[Stored data entries]
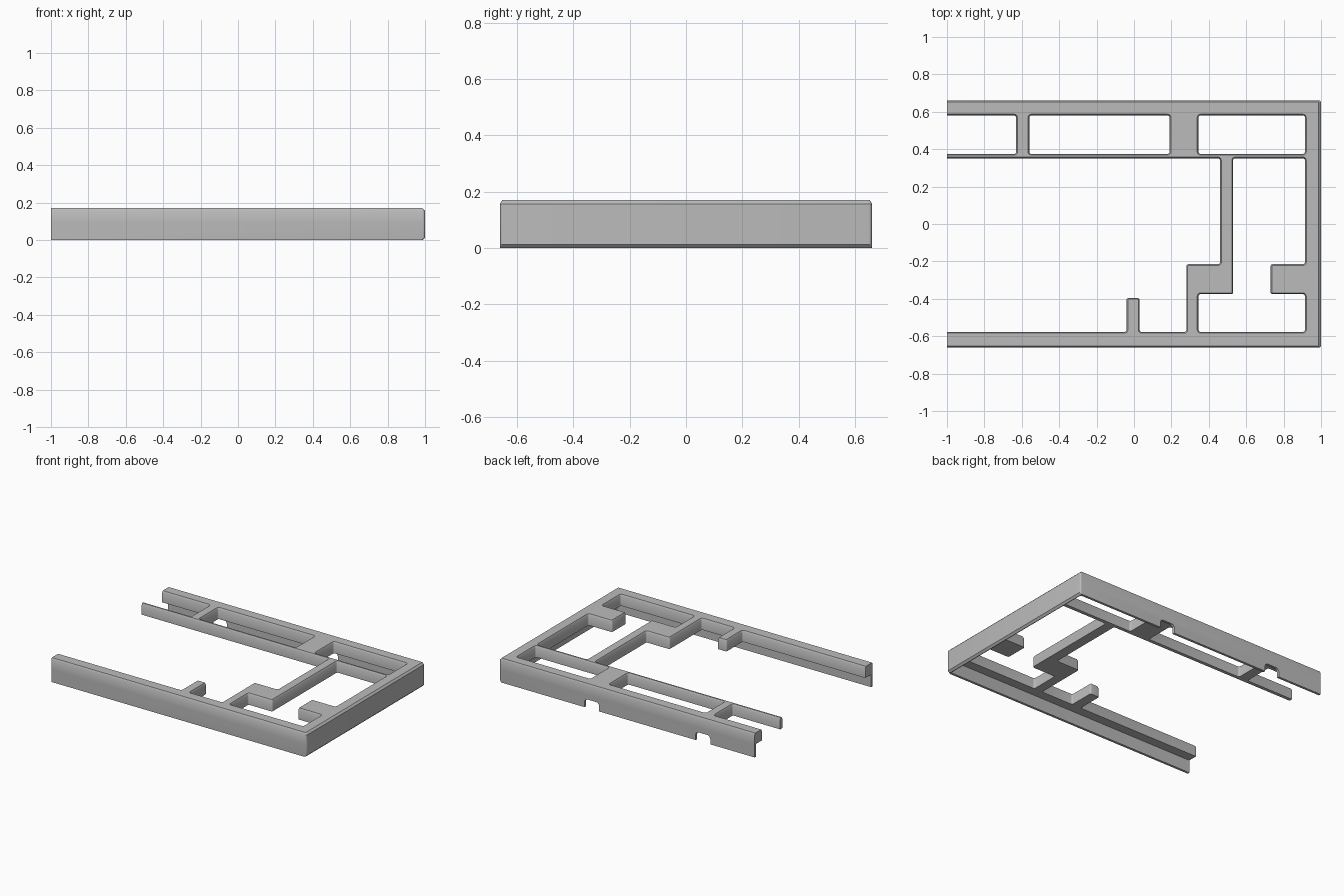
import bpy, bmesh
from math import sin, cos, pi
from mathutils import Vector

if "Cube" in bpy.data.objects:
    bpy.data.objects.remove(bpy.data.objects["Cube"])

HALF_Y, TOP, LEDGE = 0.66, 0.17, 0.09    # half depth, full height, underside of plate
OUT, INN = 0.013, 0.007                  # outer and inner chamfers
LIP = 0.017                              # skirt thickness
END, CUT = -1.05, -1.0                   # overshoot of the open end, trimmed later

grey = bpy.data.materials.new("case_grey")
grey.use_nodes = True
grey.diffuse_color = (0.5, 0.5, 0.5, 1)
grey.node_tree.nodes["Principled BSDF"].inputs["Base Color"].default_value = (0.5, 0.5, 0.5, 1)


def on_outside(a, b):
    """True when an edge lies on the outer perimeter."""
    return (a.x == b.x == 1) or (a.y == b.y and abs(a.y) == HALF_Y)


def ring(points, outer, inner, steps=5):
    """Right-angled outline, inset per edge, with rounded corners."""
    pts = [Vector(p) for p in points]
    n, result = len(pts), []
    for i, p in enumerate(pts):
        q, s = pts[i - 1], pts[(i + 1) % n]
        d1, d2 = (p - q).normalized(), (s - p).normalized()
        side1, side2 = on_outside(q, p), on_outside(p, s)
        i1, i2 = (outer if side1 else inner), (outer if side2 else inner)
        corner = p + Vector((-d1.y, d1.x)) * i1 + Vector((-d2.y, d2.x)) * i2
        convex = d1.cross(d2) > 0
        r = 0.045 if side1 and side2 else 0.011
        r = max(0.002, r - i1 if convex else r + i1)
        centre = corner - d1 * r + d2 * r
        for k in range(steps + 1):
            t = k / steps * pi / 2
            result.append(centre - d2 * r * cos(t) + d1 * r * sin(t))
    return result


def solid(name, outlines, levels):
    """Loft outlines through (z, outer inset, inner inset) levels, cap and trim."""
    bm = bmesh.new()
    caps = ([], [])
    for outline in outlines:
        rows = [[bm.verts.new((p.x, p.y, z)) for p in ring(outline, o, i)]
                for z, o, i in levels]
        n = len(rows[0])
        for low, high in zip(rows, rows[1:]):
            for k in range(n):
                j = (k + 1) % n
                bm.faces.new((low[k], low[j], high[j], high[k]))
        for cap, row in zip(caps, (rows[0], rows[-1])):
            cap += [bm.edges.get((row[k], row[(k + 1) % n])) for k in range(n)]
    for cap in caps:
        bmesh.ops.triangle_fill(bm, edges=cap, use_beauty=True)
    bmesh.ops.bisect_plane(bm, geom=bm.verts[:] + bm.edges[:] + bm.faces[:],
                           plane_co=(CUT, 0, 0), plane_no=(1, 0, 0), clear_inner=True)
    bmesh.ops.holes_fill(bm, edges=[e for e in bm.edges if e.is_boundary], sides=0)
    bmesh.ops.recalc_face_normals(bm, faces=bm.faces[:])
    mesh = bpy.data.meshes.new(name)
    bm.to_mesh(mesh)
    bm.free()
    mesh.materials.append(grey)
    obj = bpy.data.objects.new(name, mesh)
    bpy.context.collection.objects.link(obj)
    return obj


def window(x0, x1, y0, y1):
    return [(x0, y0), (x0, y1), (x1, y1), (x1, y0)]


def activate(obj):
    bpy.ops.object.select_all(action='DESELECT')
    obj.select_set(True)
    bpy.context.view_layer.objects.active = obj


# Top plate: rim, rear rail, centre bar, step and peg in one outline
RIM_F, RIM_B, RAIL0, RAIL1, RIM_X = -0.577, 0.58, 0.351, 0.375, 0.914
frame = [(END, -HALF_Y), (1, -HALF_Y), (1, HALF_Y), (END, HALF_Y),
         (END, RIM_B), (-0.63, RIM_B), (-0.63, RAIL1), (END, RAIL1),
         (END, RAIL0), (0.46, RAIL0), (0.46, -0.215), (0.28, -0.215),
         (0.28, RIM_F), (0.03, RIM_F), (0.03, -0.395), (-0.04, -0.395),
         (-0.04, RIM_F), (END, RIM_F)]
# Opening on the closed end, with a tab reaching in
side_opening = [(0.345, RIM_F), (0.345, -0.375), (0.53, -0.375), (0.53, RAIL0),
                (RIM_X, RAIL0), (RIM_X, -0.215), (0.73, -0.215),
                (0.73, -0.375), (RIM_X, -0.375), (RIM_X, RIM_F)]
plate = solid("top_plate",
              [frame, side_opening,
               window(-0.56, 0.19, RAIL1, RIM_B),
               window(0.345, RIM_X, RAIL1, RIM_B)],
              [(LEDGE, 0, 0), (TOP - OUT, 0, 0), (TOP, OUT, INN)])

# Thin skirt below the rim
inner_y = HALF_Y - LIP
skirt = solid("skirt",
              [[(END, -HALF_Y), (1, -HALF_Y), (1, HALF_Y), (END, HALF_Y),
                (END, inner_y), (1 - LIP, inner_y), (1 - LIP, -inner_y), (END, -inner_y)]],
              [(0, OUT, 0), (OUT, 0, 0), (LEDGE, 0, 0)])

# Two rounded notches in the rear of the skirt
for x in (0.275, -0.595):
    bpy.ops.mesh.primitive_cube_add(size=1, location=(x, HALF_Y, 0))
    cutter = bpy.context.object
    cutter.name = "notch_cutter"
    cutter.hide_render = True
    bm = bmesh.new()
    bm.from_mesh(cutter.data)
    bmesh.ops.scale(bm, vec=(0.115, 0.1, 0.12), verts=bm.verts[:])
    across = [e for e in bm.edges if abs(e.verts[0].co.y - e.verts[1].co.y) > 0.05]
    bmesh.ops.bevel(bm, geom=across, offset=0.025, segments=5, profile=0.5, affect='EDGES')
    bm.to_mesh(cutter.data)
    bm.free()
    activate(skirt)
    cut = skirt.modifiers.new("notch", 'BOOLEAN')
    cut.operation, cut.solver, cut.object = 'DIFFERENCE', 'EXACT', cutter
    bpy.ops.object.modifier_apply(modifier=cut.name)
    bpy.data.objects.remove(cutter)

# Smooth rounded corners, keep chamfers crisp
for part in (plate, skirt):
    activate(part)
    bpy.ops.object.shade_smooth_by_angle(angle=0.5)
...
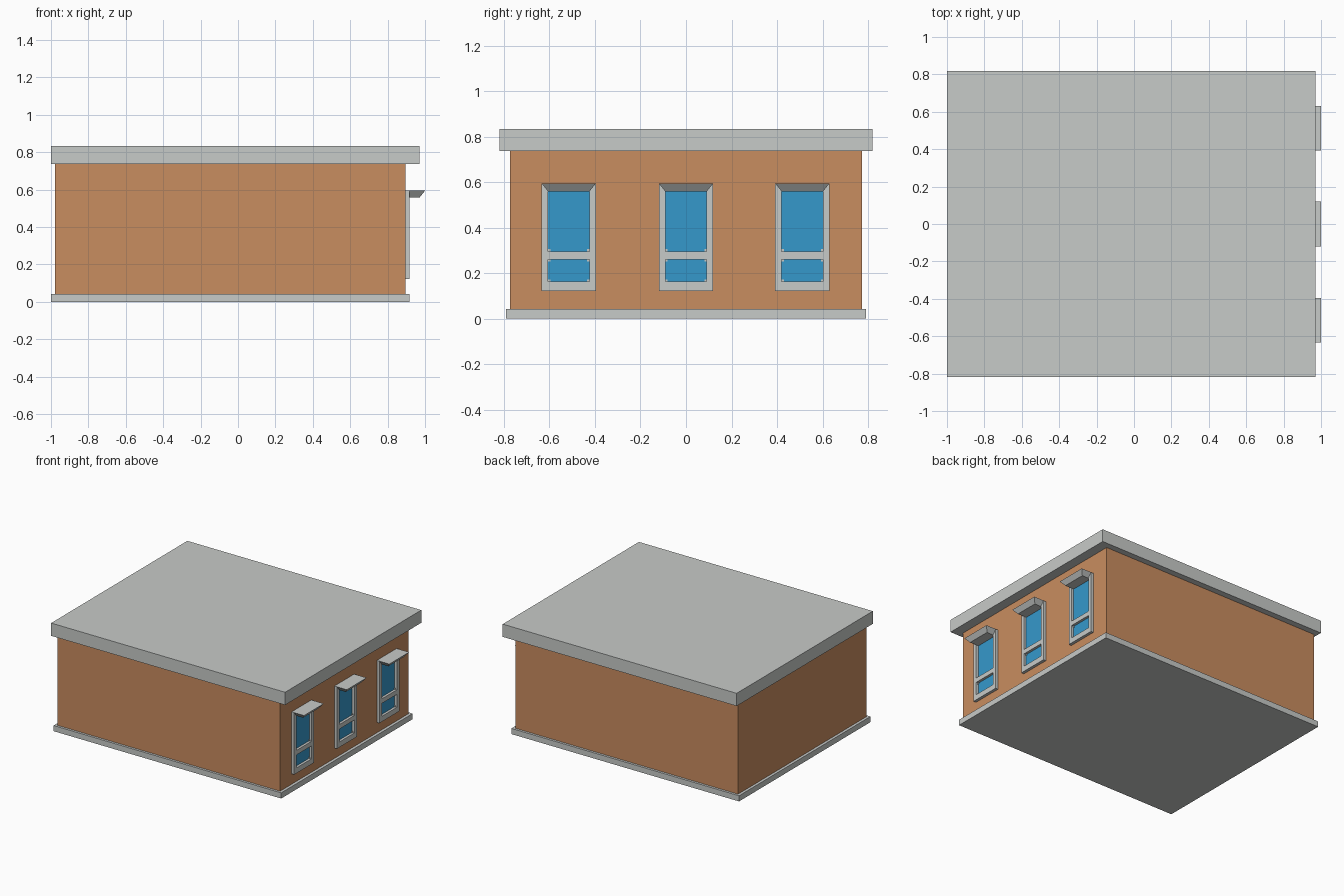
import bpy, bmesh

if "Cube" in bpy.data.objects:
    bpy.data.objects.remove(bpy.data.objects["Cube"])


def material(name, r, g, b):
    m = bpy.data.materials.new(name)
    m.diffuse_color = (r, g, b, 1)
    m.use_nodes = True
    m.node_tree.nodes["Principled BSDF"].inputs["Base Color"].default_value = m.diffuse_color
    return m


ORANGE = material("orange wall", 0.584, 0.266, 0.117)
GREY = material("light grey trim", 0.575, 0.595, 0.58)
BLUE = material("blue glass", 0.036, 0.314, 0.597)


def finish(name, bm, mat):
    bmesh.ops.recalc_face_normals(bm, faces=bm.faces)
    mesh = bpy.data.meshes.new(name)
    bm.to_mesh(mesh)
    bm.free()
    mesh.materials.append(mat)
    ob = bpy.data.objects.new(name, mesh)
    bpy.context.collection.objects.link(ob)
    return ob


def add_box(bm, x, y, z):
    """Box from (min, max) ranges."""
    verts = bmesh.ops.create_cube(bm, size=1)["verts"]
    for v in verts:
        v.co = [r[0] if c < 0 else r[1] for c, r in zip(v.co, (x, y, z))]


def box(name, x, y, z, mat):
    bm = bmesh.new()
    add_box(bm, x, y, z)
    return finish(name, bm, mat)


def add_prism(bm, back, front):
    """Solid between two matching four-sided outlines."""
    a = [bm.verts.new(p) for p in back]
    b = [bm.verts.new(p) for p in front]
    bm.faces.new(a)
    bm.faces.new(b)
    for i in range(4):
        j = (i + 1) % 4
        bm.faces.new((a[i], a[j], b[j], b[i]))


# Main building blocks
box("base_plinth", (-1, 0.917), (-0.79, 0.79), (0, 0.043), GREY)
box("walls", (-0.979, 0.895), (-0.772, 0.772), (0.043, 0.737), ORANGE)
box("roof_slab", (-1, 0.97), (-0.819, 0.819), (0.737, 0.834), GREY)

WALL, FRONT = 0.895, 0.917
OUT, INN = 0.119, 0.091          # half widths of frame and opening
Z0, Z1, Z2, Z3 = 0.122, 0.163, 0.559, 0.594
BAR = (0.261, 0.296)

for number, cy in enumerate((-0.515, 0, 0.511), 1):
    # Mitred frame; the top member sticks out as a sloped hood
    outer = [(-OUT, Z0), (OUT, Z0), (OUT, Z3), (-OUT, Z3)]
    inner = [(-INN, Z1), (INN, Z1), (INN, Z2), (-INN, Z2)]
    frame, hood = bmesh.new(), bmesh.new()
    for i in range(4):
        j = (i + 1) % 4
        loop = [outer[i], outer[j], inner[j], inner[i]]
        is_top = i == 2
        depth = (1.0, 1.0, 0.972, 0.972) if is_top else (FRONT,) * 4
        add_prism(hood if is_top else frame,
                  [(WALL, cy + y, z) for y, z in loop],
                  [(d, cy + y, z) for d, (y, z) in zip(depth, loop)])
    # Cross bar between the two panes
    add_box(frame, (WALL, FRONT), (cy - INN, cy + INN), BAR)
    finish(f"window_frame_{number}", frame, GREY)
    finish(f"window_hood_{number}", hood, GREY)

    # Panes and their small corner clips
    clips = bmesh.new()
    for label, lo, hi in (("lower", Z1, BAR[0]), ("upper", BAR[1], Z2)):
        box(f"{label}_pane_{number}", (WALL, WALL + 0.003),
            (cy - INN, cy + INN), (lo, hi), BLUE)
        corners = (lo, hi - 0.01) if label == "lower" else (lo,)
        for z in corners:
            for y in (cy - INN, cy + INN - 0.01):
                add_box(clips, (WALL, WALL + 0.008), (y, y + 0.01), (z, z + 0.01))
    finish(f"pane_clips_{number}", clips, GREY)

▸ **REQUIRED WORK**: Reproduce exactly the lines above from the line with "from (min, max)" to the line with "return finish(name, bm, mat)", including both, and add nothing.

▸ **RESPONSE FOR THIS EXERCISE**:
    """Box from (min, max) ranges."""
    verts = bmesh.ops.create_cube(bm, size=1)["verts"]
    for v in verts:
        v.co = [r[0] if c < 0 else r[1] for c, r in zip(v.co, (x, y, z))]


def box(name, x, y, z, mat):
    bm = bmesh.new()
    add_box(bm, x, y, z)
    return finish(name, bm, mat)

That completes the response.